But watch out, for the mirk of hell doth rise when I find you're not spending enough to teach my kid.


  1. It probably just stems from being harrassed by too many street sellers working for charities. We've even had lots of them call to the door. I have no problem with this practice, it's an excellent way for charities to get regular donations, I just feel bombarded by too many of them. That's where your teenage friend loses out, we're all so sick of being harassed, we boycott them all.

  2. Actually, I boycott them all too and make donations direct to charities instead. I do support local school fairs also (great places for 2nd hand books). To be honest am sick of being asked for spare change all the time. Have been approached 5 times already today. Can understand your friend's frustration as Im sure lots of people are just plain scabby.
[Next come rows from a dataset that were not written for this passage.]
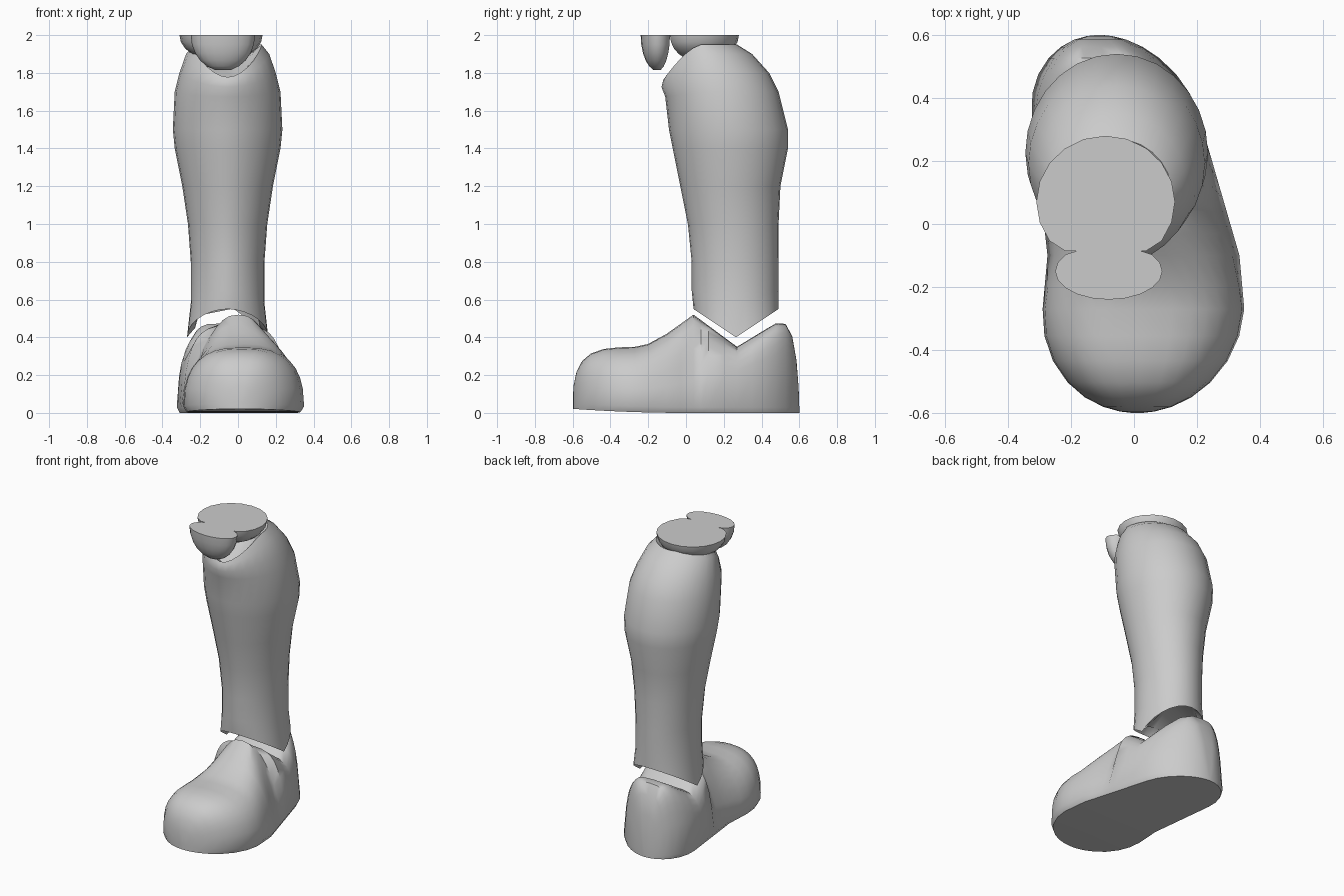
import bpy, bmesh, math
from math import sin, cos, pi, tau, radians

cube = bpy.data.objects.get("Cube")
if cube:
    bpy.data.objects.remove(cube, do_unlink=True)

grey = bpy.data.materials.new("plain grey")
grey.use_nodes = True
grey.diffuse_color = (0.6, 0.6, 0.6, 1)
grey.node_tree.nodes["Principled BSDF"].inputs["Base Color"].default_value = grey.diffuse_color


def signed_power(value, power):
    return math.copysign(abs(value) ** power, value)


def loft(name, rings):
    """Skin a list of equal-length point rings and cap both ends."""
    bm = bmesh.new()
    rows = [[bm.verts.new(point) for point in ring] for ring in rings]
    count = len(rows[0])
    for lower, upper in zip(rows, rows[1:]):
        for i in range(count):
            j = (i + 1) % count
            bm.faces.new((lower[i], lower[j], upper[j], upper[i]))
    bm.faces.new(rows[0][::-1])
    bm.faces.new(rows[-1])
    bmesh.ops.recalc_face_normals(bm, faces=bm.faces)
    mesh = bpy.data.meshes.new(name)
    bm.to_mesh(mesh)
    bm.free()
    mesh.materials.append(grey)
    obj = bpy.data.objects.new(name, mesh)
    bpy.context.collection.objects.link(obj)
    bpy.ops.object.select_all(action='DESELECT')
    obj.select_set(True)
    bpy.context.view_layer.objects.active = obj
    bpy.ops.object.shade_smooth_by_angle(angle=radians(50))


# Shin: rings that dip at the ankle sides and under the kneecap
def shin_ring(z, half_width, front, back):
    middle = (front + back) / 2
    ankle_dip = 0.15 * max(0, (0.8 - z) * 4) ** 1.5
    knee_dip = 0.16 * max(0, (z - 1.6) * 3) ** 1.5
    ring = []
    for i in range(28):
        c, s = cos(tau * i / 28), sin(tau * i / 28)
        x = half_width * signed_power(c, 1.1 if s < 0 else 1) - 0.055
        y = middle + s * (back - front) / 2
        drop = ankle_dip * (1 - abs(s)) + knee_dip * max(0, -s) ** 1.5
        ring.append((x, y, z - drop))
    return ring


def recess(ring, scale, rise):
    """Copy an end ring, shrunk towards its middle and pushed into the part."""
    cx, cy, cz = (sum(axis) / len(ring) for axis in zip(*ring))
    return [(cx + (x - cx) * scale, cy + (y - cy) * scale, z + rise) for x, y, z in ring]


shin_profile = [
    (0.55, 0.215, 0.04, 0.49),
    (0.65, 0.195, 0.03, 0.49),
    (0.8, 0.195, 0.03, 0.49),
    (1, 0.21, 0.01, 0.49),
    (1.2, 0.24, -0.03, 0.5),
    (1.4, 0.28, -0.07, 0.54),
    (1.5, 0.29, -0.09, 0.54),
    (1.7, 0.28, -0.11, 0.49),
    (1.8, 0.255, -0.13, 0.44),
    (1.9, 0.22, -0.12, 0.35),
    (1.95, 0.18, -0.11, 0.27),
]
shin = [shin_ring(*row) for row in shin_profile]
loft("shin", [recess(shin[0], 0.8, 0.05)] + shin + [recess(shin[-1], 0.75, -0.04)])

# Foot: arched sections from toe to heel, with elliptical ends
TOE, TOE_LENGTH = -0.27, 0.33
HEEL, HEEL_LENGTH = 0.35, 0.25
instep = [(-0.6, 0.34), (TOE, 0.35), (-0.2, 0.365), (-0.1, 0.42), (0.04, 0.52),
          (0.27, 0.35), (0.5, 0.49), (0.6, 0.49)]


def height_at(y):
    for (y0, z0), (y1, z1) in zip(instep, instep[1:]):
        if y <= y1:
            return z0 + (z1 - z0) * (y - y0) / (y1 - y0)


def foot_ring(y):
    toe = max(0, (TOE - y) / TOE_LENGTH)
    heel = max(0, (y - HEEL) / HEEL_LENGTH)
    behind = y > 0.1
    width = (0.32 - 0.09 * max(0, y - TOE)) * math.sqrt(1 - toe ** 2 - heel ** 2)
    top = height_at(y)
    taper = max(0, top - 0.34) * (1.4 if behind else 2.5)
    top *= (1 - toe ** 4) ** 0.3 * (1 - heel ** 8) ** 0.6
    cx = 0.03 - 0.2 * max(0, y + 0.1) - 0.02 * toe
    power = 0.5 if behind else 0.75
    sole = 0.06 * min(0, y) ** 2
    ring = [(cx + side * width * 0.94, y, sole) for side in (-1, 0, 1)]
    for i in range(17):
        a = pi * i / 16
        arch = abs(sin(a)) ** power
        x = width * signed_power(cos(a), power) * (1 - taper * arch)
        low = min(sole + 0.03, top)
        ring.append((cx + x, y, low + (top - low) * arch))
    return ring


ends = [sin(radians(a)) for a in (87, 80, 70, 58, 45, 30, 15)]
stations = [TOE - TOE_LENGTH * t for t in ends]
stations += [TOE, -0.2, -0.1, -0.03, 0.04, 0.08, 0.12, 0.2, 0.27, HEEL]
stations += [HEEL + HEEL_LENGTH * t for t in reversed(ends)]
loft("foot", [foot_ring(y) for y in stations])


# Stumps: half domes hanging from a flat cut, trimmed where they meet
def stump(name, cx, cy, rx, ry, depth, trim):
    rings = []
    for level in range(1, 7):
        a = pi / 2 * level / 6
        ring = []
        for i in range(20):
            b = tau * i / 20
            y = trim(cy + ry * sin(b), -0.085)
            ring.append((cx + rx * cos(b) * sin(a), cy + (y - cy) * sin(a), 2 - depth * cos(a)))
        rings.append(ring)
    loft(name, rings)


stump("thigh_end", -0.09, 0.07, 0.22, 0.21, 0.14, max)
stump("kneecap", -0.08, -0.15, 0.17, 0.09, 0.19, min)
  3. I'm with Ash, and to a greater extent Mossie on this one At. Walk down any major street in the city and you get bombarded with requests for help from charities. Years of that can change your attitude for the worse unfortunately.

    I do the "direct pay" thing too but then my eye gets caught and I invariably drop coins into the box too. The kids love doing it so I usually shuttle them over instead.

  4. I don't always drop money in the box (tho we're teaching the Little Boy to be kind and we give him coins for it), but I do always ALWAYS look them in the eye, smile, and say 'No, thank you.' It's beyond rude to fully ignore someone, and after doing a job like this one day (10 hours, on my feet at 8 months pregnant), I know that for a fact!!

    A little kindness goes a long way.